* Listed entries
....

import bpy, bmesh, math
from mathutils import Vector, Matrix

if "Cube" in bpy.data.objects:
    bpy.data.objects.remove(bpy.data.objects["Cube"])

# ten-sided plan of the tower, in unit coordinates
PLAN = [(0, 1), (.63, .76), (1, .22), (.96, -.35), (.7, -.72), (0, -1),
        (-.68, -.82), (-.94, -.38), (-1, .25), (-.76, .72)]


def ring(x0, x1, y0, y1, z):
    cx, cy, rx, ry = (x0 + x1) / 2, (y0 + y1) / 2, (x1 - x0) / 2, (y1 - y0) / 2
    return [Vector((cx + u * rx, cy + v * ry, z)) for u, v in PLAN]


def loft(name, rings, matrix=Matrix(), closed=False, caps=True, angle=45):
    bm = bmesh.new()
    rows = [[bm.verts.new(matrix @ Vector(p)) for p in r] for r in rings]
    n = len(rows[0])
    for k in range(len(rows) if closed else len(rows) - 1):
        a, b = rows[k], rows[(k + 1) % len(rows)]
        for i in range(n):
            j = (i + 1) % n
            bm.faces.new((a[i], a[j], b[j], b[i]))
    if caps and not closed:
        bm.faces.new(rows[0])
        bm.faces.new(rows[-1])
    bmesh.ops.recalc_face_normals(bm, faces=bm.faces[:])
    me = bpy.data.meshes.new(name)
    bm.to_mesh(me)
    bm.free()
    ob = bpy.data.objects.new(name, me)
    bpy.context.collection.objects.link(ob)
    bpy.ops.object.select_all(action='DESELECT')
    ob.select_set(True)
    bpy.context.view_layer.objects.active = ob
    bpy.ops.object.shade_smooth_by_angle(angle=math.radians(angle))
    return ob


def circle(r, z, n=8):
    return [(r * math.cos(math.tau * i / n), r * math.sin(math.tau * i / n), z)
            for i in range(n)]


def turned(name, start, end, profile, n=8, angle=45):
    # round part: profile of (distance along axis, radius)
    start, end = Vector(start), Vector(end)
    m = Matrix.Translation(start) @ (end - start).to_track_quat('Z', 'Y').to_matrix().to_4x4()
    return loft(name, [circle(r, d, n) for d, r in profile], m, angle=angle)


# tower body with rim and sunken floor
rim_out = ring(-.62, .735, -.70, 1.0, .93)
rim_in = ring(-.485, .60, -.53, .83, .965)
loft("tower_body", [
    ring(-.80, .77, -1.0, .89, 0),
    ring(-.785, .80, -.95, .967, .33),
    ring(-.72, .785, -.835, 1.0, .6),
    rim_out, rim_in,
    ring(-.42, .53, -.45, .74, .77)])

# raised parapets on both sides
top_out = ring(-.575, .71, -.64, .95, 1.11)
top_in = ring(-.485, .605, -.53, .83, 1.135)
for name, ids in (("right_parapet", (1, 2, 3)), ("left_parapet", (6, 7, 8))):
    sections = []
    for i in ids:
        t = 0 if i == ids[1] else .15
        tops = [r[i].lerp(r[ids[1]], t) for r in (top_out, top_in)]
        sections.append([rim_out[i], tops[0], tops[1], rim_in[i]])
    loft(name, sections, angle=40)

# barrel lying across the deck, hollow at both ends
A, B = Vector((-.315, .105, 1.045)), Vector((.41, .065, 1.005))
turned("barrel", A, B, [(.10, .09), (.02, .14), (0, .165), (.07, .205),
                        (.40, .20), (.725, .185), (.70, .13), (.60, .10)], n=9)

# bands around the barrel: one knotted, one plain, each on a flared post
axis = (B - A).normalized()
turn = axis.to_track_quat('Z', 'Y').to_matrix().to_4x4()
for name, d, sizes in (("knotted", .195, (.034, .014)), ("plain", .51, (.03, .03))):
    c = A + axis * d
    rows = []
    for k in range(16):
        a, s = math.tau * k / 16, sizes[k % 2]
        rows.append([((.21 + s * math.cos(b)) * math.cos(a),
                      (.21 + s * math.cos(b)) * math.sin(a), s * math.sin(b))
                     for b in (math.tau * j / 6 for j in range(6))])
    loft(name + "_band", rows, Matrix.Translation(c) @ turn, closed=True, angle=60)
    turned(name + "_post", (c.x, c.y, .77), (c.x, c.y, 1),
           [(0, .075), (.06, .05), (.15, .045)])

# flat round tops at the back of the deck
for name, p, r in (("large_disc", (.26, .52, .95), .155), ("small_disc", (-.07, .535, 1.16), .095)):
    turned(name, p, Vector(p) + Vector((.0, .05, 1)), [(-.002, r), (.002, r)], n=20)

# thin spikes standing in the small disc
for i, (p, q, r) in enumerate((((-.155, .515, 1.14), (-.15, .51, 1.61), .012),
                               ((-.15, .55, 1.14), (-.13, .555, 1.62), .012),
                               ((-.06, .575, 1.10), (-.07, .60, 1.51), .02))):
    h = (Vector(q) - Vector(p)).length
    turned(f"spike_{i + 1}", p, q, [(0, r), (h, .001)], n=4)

....

* Task to carry out
Look through the material above and print exactly the lines from the one containing "return [Vector((cx +" to the one containing "start, end = Vector(start), Vector(end)", both included, and nothing more.

* Result of this exercise
    return [Vector((cx + u * rx, cy + v * ry, z)) for u, v in PLAN]


def loft(name, rings, matrix=Matrix(), closed=False, caps=True, angle=45):
    bm = bmesh.new()
    rows = [[bm.verts.new(matrix @ Vector(p)) for p in r] for r in rings]
    n = len(rows[0])
    for k in range(len(rows) if closed else len(rows) - 1):
        a, b = rows[k], rows[(k + 1) % len(rows)]
        for i in range(n):
            j = (i + 1) % n
            bm.faces.new((a[i], a[j], b[j], b[i]))
    if caps and not closed:
        bm.faces.new(rows[0])
        bm.faces.new(rows[-1])
    bmesh.ops.recalc_face_normals(bm, faces=bm.faces[:])
    me = bpy.data.meshes.new(name)
    bm.to_mesh(me)
    bm.free()
    ob = bpy.data.objects.new(name, me)
    bpy.context.collection.objects.link(ob)
    bpy.ops.object.select_all(action='DESELECT')
    ob.select_set(True)
    bpy.context.view_layer.objects.active = ob
    bpy.ops.object.shade_smooth_by_angle(angle=math.radians(angle))
    return ob


def circle(r, z, n=8):
    return [(r * math.cos(math.tau * i / n), r * math.sin(math.tau * i / n), z)
            for i in range(n)]


def turned(name, start, end, profile, n=8, angle=45):
    # round part: profile of (distance along axis, radius)
    start, end = Vector(start), Vector(end)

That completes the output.